Miles was allegedly sitting in his red Ford Ranger pickup truck at a gas station on West Road when he spotted Goforth.

Goforth pumped gas into his patrol car, then went into the store. When he walked back outside, a man ran up behind him and opened fire. Goforth never had a chance to react.

The shooter unloaded 15 rounds from a .40 caliber handgun into the back and head of the deputy, then jumped into a truck and drove off.

Law enforcement sprang into action, pulling up vehicle registrations in the same zip code for the model of the truck — with a distinct trailer hitched to the back — that witnesses described to authorities. That search led them to the home of Miles, and an empty gun was also found in his possession. Authorities said ballistics testing matched the gun to the shell casings found at the murder scene.

Investigators began to dig up Miles’ past, trying to determine a motive for the killing. Though they could find no direct link to Goforth, Miles had several run-ins with the law.

Records show Miles attended Prairie View A&M University and the University of Houston, and had a lengthy arrest record with charges including resisting arrest, criminal mischief, trespassing, evading detention, and disorderly conduct with a firearm. Two of his arrests involved him using force against the arresting officers. According to his mother and his defense attorney, Osso, Miles had a lifelong history of mental illness.

In 2012, Miles was charged with aggravated assault with a deadly weapon after he attacked a man at an Austin homeless shelter during a fight over a television remote. He was transported to a mental hospital, but the charge was later dropped after authorities could not find the victim.

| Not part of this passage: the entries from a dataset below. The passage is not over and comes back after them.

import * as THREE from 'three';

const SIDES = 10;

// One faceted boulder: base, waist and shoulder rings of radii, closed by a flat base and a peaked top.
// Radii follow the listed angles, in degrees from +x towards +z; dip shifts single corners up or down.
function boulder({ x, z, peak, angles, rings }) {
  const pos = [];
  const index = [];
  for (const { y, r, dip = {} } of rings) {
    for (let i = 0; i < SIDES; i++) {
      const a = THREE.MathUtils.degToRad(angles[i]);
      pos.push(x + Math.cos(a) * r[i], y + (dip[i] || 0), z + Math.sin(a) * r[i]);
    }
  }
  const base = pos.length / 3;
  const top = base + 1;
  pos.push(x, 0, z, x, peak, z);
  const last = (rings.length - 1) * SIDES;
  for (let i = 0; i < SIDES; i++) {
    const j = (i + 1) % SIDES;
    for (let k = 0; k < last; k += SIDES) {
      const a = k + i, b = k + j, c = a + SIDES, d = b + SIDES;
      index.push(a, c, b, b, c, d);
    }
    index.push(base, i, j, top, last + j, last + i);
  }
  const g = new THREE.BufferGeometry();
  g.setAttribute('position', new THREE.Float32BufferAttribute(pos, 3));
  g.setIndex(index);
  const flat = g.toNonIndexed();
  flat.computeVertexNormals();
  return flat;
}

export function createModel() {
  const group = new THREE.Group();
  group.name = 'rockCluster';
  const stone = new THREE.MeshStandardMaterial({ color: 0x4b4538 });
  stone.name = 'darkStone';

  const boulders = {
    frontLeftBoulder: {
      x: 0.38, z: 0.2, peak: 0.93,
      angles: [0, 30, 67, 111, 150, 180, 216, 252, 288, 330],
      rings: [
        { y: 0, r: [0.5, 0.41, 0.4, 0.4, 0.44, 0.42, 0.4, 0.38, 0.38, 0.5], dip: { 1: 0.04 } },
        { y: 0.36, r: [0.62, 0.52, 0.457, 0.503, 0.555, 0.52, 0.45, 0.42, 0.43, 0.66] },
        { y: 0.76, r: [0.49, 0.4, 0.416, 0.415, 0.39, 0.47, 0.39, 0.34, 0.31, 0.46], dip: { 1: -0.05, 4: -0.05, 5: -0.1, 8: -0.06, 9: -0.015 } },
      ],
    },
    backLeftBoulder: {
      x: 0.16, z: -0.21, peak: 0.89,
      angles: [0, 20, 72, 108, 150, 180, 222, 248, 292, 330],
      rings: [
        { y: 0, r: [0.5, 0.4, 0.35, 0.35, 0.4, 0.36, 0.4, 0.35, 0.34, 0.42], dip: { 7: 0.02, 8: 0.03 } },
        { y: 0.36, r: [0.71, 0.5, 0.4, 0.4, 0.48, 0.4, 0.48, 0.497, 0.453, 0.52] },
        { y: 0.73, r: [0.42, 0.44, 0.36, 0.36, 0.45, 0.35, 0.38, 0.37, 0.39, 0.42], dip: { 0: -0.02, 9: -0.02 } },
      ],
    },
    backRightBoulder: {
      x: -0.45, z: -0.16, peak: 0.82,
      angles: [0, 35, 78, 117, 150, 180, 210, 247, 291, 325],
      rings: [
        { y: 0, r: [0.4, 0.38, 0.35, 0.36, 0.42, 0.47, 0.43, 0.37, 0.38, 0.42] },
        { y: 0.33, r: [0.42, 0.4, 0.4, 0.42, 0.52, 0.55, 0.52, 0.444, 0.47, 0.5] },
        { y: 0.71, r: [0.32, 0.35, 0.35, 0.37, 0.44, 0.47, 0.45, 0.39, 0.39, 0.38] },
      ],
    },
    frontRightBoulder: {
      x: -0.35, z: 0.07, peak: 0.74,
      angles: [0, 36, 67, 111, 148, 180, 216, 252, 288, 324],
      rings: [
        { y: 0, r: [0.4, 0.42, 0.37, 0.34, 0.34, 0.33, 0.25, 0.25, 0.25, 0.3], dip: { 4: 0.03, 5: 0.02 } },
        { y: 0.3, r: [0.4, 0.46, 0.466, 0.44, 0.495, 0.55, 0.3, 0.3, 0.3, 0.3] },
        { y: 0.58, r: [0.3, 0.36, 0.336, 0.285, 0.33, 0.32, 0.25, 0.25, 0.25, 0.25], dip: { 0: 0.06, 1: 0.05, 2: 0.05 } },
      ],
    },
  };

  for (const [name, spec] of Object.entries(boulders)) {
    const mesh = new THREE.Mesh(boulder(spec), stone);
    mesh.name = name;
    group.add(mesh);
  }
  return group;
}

After the Goforth attack, Miles was, again, transported to a state mental hospital after being found incompetent to stand trial.

Goforth was a 10-year veteran of the Harris County Sheriff’s Office. He was 47 years old, a husband and a father of two. Loved ones said they would always remember his smile and his “stupid” sense of humor.

Harris County Sheriff Ed Gonzalez issued the following statement on Wednesday in response to Shannon Miles’ capital murder plea agreement:

Two years ago, the Harris County Sheriff’s Office family suffered a terrible loss when our brother, Deputy Darren Goforth, was ambushed and gunned down. Deputy Goforth served the residents of Harris County for nearly a decade. He will always be remembered for his service, his bravery, and his sacrifice.

The Goforth family and the Harris County Sheriff’s Office family are pleased to learn that justice will be served upon Deputy Goforth’s killer. We are grateful to Special Prosecutor Brett Ligon and his team for their hard work to bring this terrible case to a fair resolution.
To the Goforth family, you will always be part of our family and our thoughts and prayers remain with you.

Finally, I want to thank the men and women of the Harris County Sheriff’s Offic e family who faithfully serve our community with courage and dignity. We are grateful for our community’s support and trust, which we hold sacred. Thank you.

The Harris County Deputies Organization also released a statement on Wednesday:

"Our hearts and prayers go always to Kathleen Goforth and her family. Today, Shannon Miles pled guilty to the murder of Deputy Darren Goforth. For that heinous crime, Shannon Miles will remain behind bars for the rest of his life. Justice has been served in this case.

The Sheriff’s Office worked swiftly in its investigation of this heinous incident and quickly identified Shannon Miles as a suspect. He was arrested and has been held sense. This should be seen by everyone that if you shoot at a Deputy, you will be caught swiftly and the punishment will be enduring. The special prosecutor worked hard in this case and we support their actions. Most of all, we support Kathleen Goforth, the Goforth family, and their wishes as to the outcome of this case and we will forever support them. If they are satisfied that justice was served in this case, then justice was served.

Harris County Deputies and surrounding law enforcement must remain vigilant in our duties and forever be mindful of our safety and the safety of the community. We must stand together, stand united, and stand for the community we love and serve every day." -- David Cuevas, HCDO President